Assignment> Output only these lines, set down exactly: the one containing "for name, x, z, off" and each line after it through the end of the records.
○ ○ ○ ○ ○
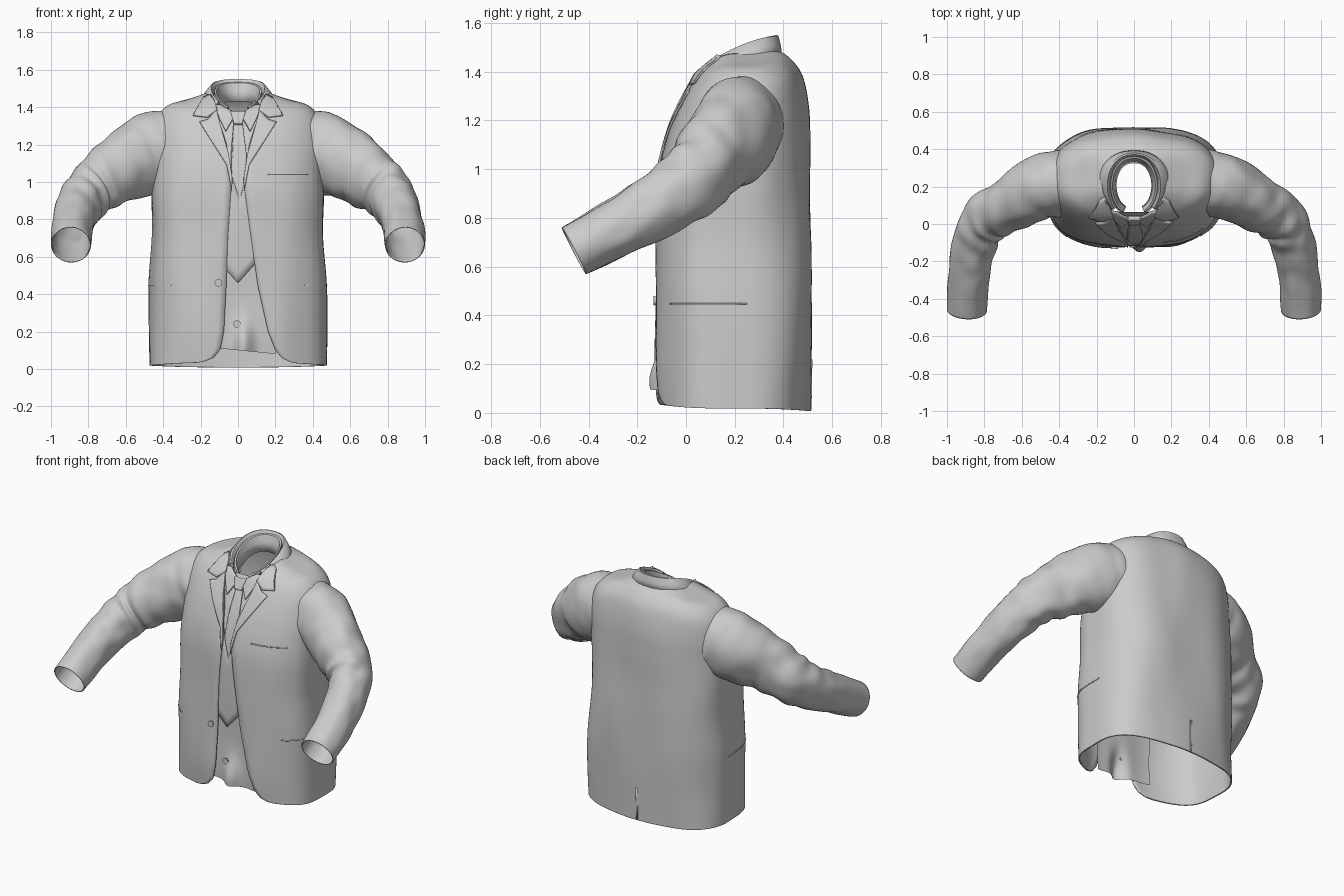
import bpy, bmesh
from math import sin, cos, pi, acos, exp, copysign
from mathutils import Vector, noise

cube = bpy.data.objects.get("Cube")
if cube:
    bpy.data.objects.remove(cube)

cloth = bpy.data.materials.new("grey_cloth")
cloth.use_nodes = True
GREY = (0.6, 0.6, 0.6, 1)
cloth.diffuse_color = GREY
cloth.node_tree.nodes["Principled BSDF"].inputs["Base Color"].default_value = GREY


def finish(name, bm, thick=0.0, offset=-1):
    mesh = bpy.data.meshes.new(name)
    bm.to_mesh(mesh)
    bm.free()
    obj = bpy.data.objects.new(name, mesh)
    bpy.context.collection.objects.link(obj)
    mesh.materials.append(cloth)
    bpy.ops.object.select_all(action="DESELECT")
    obj.select_set(True)
    bpy.context.view_layer.objects.active = obj
    bpy.ops.object.shade_smooth_by_angle(angle=0.8)
    if thick:
        mod = obj.modifiers.new("thickness", "SOLIDIFY")
        mod.thickness = thick
        mod.offset = offset


def grid(name, rows, closed=False, thick=0.0):
    """Skin a list of point rows."""
    bm = bmesh.new()
    vs = [[bm.verts.new(p) for p in row] for row in rows]
    n = len(rows[0])
    for a, b in zip(vs, vs[1:]):
        for i in range(n if closed else n - 1):
            j = (i + 1) % n
            bm.faces.new((a[i], a[j], b[j], b[i]))
    bmesh.ops.recalc_face_normals(bm, faces=bm.faces)
    finish(name, bm, thick)


def spline(keys, t):
    """Smooth curve through tuples, t counted in keys."""
    i = min(int(t), len(keys) - 2)
    f = t - i
    k = [keys[max(0, min(len(keys) - 1, i + d))] for d in (-1, 0, 1, 2)]
    return [b + 0.5 * f * (c - a + f * (2*a - 5*b + 4*c - d + f * (3*(b - c) + d - a)))
            for a, b, c, d in zip(*k)]


def table(pairs, z):
    for (z0, x0), (z1, x1) in zip(pairs, pairs[1:]):
        if z <= z1:
            return x0 + (x1 - x0) * max(0, (z - z0) / (z1 - z0))
    return pairs[-1][1]


# Body sections: half width, front y, back y, height at front, side and back, roundness
BODY = [(.475, -.115, .505, .035, .018, .008, .7), (.475, -.125, .51, .2, .2, .2, .7),
        (.475, -.125, .515, .45, .45, .45, .7), (.46, -.125, .515, .7, .7, .7, .72),
        (.465, -.12, .507, .92, .92, .92, .74), (.46, -.10, .505, 1.05, 1.08, 1.1, .76),
        (.455, -.065, .5, 1.17, 1.22, 1.25, .8), (.43, -.025, .475, 1.26, 1.34, 1.38, .82),
        (.37, .01, .43, 1.33, 1.41, 1.45, .84), (.27, .035, .385, 1.38, 1.44, 1.485, .88),
        (.17, .055, .36, 1.40, 1.475, 1.51, .95)]
TOP = len(BODY) - 1


def surf(a, t, off=0.0):
    """Point on the body at angle a, level t, pushed outwards by off."""
    w, yf, yb, zf, zs, zb, q = spline(BODY, t)
    c, s = cos(a), sin(a)
    z = zs * c * c + (zf if s < 0 else zb) * s * s
    x = w * copysign(abs(c) ** q, c)
    y = (yb - yf) / 2 * copysign(abs(s) ** q, s)
    fold = noise.noise(Vector((x * 5, y * 5, z * 1.8))) * 0.012 * min(1, (TOP - t) / 3)
    out = Vector((c * 0.8, s, 0)).normalized() * (off + fold)
    return Vector((x, y + (yf + yb) / 2, z)) + out


def level(angle_of, z):
    lo, hi = 0.0, float(TOP)
    for _ in range(24):
        mid = (lo + hi) / 2
        if surf(angle_of(mid), mid).z < z:
            lo = mid
        else:
            hi = mid
    return lo


def front_angle(x, t):
    row = spline(BODY, t)
    c = min(1, abs(x) / row[0]) ** (1 / row[6])
    return -acos(c) if x >= 0 else acos(c) - pi


def on_front(x, z, off):
    t = level(lambda q: front_angle(x, q), z)
    p = surf(front_angle(x, t), t, off)
    return Vector((x, p.y, z))


def plate(name, outline, off, thick=0.009):
    """Flat outline draped over the front of the body."""
    bm = bmesh.new()
    bm.faces.new([bm.verts.new((x, 0, z)) for x, z in outline])
    bmesh.ops.triangulate(bm, faces=bm.faces)
    for _ in range(3):
        bmesh.ops.subdivide_edges(bm, edges=bm.edges, cuts=1, use_grid_fill=True)
    for v in bm.verts:
        v.co = on_front(v.co.x, v.co.z, off)
    bmesh.ops.recalc_face_normals(bm, faces=bm.faces)
    if sum(f.normal.y for f in bm.faces) > 0:
        bmesh.ops.reverse_faces(bm, faces=bm.faces)
    finish(name, bm, thick, 0)


def strip(name, a0, a1, z0, z1):
    """Narrow band following the body between two angles and heights."""
    rows = []
    for z in (z0, (z0 + z1) / 2, z1):
        angles = [a0 + (a1 - a0) * i / 12 for i in range(13)]
        rows.append([surf(a, level(lambda q: a, z), 0.003) for a in angles])
    grid(name, rows, thick=0.004)


# Jacket body, open down the front with rounded hem corners
LEFT = [(.035, .32), (.04, .28), (.06, .235), (.1, .2), (.2, .16), (.45, .105),
        (.7, .07), (1.0, .03), (1.2, .06), (1.4, .125)]
RIGHT = [(.035, .22), (.04, .18), (.06, .13), (.1, .095), (.2, .075), (.45, .062),
         (.7, .055), (1.0, .035), (1.2, .06), (1.4, .125)]
levels = [i / 100 for i in range(0, 40, 3)] + [0.4 + 9.6 * i / 80 for i in range(81)]
rows = []
for t in levels:
    zf = spline(BODY, t)[3]
    a0 = front_angle(table(LEFT, zf), t)
    a1 = front_angle(-table(RIGHT, zf), t) + 2 * pi
    rows.append([surf(a0 + (a1 - a0) * i / 110, t) for i in range(111)])
grid("jacket_body", rows, thick=0.008)

# Sleeves: centre x, y, z, half depth and half height from shoulder to cuff
SLEEVE = [(.30, .235, 1.195, .16, .19), (.40, .22, 1.175, .175, .212),
          (.52, .185, 1.128, .17, .207), (.66, .105, 1.05, .143, .177),
          (.785, .035, .955, .13, .152), (.843, -.085, .87, .117, .135),
          (.88, -.26, .77, .113, .118), (.893, -.46, .665, .107, .108)]
last = len(SLEEVE) - 1
for side, name in ((1, "left_sleeve"), (-1, "right_sleeve")):
    rows = []
    for k in range(91):
        t = last * k / 90
        x, y, z, deep, tall = spline(SLEEVE, t)
        b, a = spline(SLEEVE, min(last, t + .3)), spline(SLEEVE, max(0, t - .3))
        along = (Vector(b[:3]) - Vector(a[:3])).normalized()
        across = along.cross(Vector((0, 0, 1))).normalized()
        up = across.cross(along)
        bend = exp(-((t - 3.8) / 1.2) ** 2)
        ring = []
        for i in range(48):
            a = 2 * pi * i / 48
            fold = bend * 0.006 * sin(t * 8 + 2.5 * sin(a + side)) * (0.9 + 0.5 * cos(a))
            fold += 0.012 * min(1, last - t) * noise.noise(
                Vector((t * 1.6, cos(a) * 1.5, sin(a) * 1.5 + side * 4)))
            p = Vector((x, y, z)) + across * cos(a) * (deep + fold) + up * sin(a) * (tall + fold)
            ring.append((p.x * side, p.y, p.z))
        rows.append(ring)
    grid(name, rows, closed=True, thick=0.006)


# Collars: rings of half width, half depth, height drop
def collar(name, rings, gap):
    rows = []
    for rx, ry, drop in rings:
        row = []
        for i in range(49):
            a = -pi / 2 + gap + (2 * pi - 2 * gap) * i / 48
            c, dy = cos(a), ry * sin(a)
            x = rx * copysign(abs(c) ** 0.85, c)
            row.append((x, 0.205 + dy, 1.5 + 0.45 * dy - 0.9 * dy * dy - drop))
        rows.append(row)
    grid(name, rows, thick=0.004)


collar("jacket_collar", [(.212, .19, .085), (.182, .183, .04), (.152, .174, .003),
                         (.143, .166, 0), (.133, .156, .015), (.125, .148, .06)], 0.75)
collar("shirt_collar", [(.132, .165, .06), (.125, .155, .015), (.115, .145, .017),
                        (.102, .13, .055), (.093, .12, .11)], 0.4)

# Lapels, collar leaves and shirt collar points
LAPEL = [(.16, 1.335), (.205, 1.32), (.13, 1.2), (.06, 1.09), (.033, .95),
         (.03, 1.02), (.05, 1.15), (.09, 1.29), (.115, 1.385)]
LEAF = [(.15, 1.47), (.185, 1.45), (.21, 1.41), (.24, 1.355), (.165, 1.345), (.11, 1.385),
        (.125, 1.43)]
POINT = [(.125, 1.41), (.1, 1.34), (.065, 1.27), (.022, 1.345), (.03, 1.375), (.09, 1.41)]
for side, word in ((1, "left"), (-1, "right")):
    for part, outline, off in (("lapel", LAPEL, .006), ("collar_leaf", LEAF, .009),
                               ("shirt_collar_point", POINT, -.002)):
        plate(word + "_" + part, [(x * side, z) for x, z in outline], off)

# Shirt front, bulging out at its loose tail
rows = []
for k in range(50):
    row = []
    for i in range(25):
        x = -0.2 + 0.4 * i / 24
        z0 = 0.1 - 0.1 * x
        z = z0 + (1.385 - z0) * k / 49
        x *= 1 if z < 1.2 else 1 - 1.8 * (z - 1.2)
        bulge = 0.06 * exp(-((z - .12) / .13) ** 2) * exp(-((x - .03) / .05) ** 2)
        row.append(on_front(x, z, -0.025 + bulge))
    rows.append(row)
grid("shirt_front", rows)

# Waistcoat with pointed hem, tie tucked into it, and knot
plate("waistcoat", [(-.12, .60), (-.06, .525), (.0, .46), (.08, .55), (.14, .62),
                    (.13, 1.0), (.07, 1.15), (.01, .9), (-.07, 1.15), (-.12, 1.0)], -.012)
plate("tie", [(-.022, 1.33), (.022, 1.33), (.045, 1.15), (.05, .8), (-.035, .8),
              (-.035, 1.15)], -.018)
plate("tie_knot", [(-.04, 1.375), (.04, 1.375), (.022, 1.31), (-.022, 1.31)], -.002, .02)

# Pocket edges and back vent
strip("breast_pocket_edge", front_angle(.16, 5), front_angle(.37, 5), 1.037, 1.043)
strip("left_pocket_edge", -.85, .08, .445, .45)
strip("right_pocket_edge", pi - .08, pi + .85, .445, .45)
strip("back_vent", pi / 2, pi / 2 + .005, .012, .22)

# Buttons
for name, x, z, off in (("jacket_button", -.105, .46, .004), ("shirt_button", -.005, .24, 0)):
    bm = bmesh.new()
    bmesh.ops.create_cone(bm, cap_ends=True, segments=20, radius1=.016, radius2=.02, depth=.012)
    for v in bm.verts:
        v.co = Vector((v.co.x, -v.co.z, v.co.y)) + on_front(x, z, off)
    bmesh.ops.recalc_face_normals(bm, faces=bm.faces)
    finish(name, bm)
○ ○ ○ ○ ○
Exercise answer>
for name, x, z, off in (("jacket_button", -.105, .46, .004), ("shirt_button", -.005, .24, 0)):
    bm = bmesh.new()
    bmesh.ops.create_cone(bm, cap_ends=True, segments=20, radius1=.016, radius2=.02, depth=.012)
    for v in bm.verts:
        v.co = Vector((v.co.x, -v.co.z, v.co.y)) + on_front(x, z, off)
    bmesh.ops.recalc_face_normals(bm, faces=bm.faces)
    finish(name, bm)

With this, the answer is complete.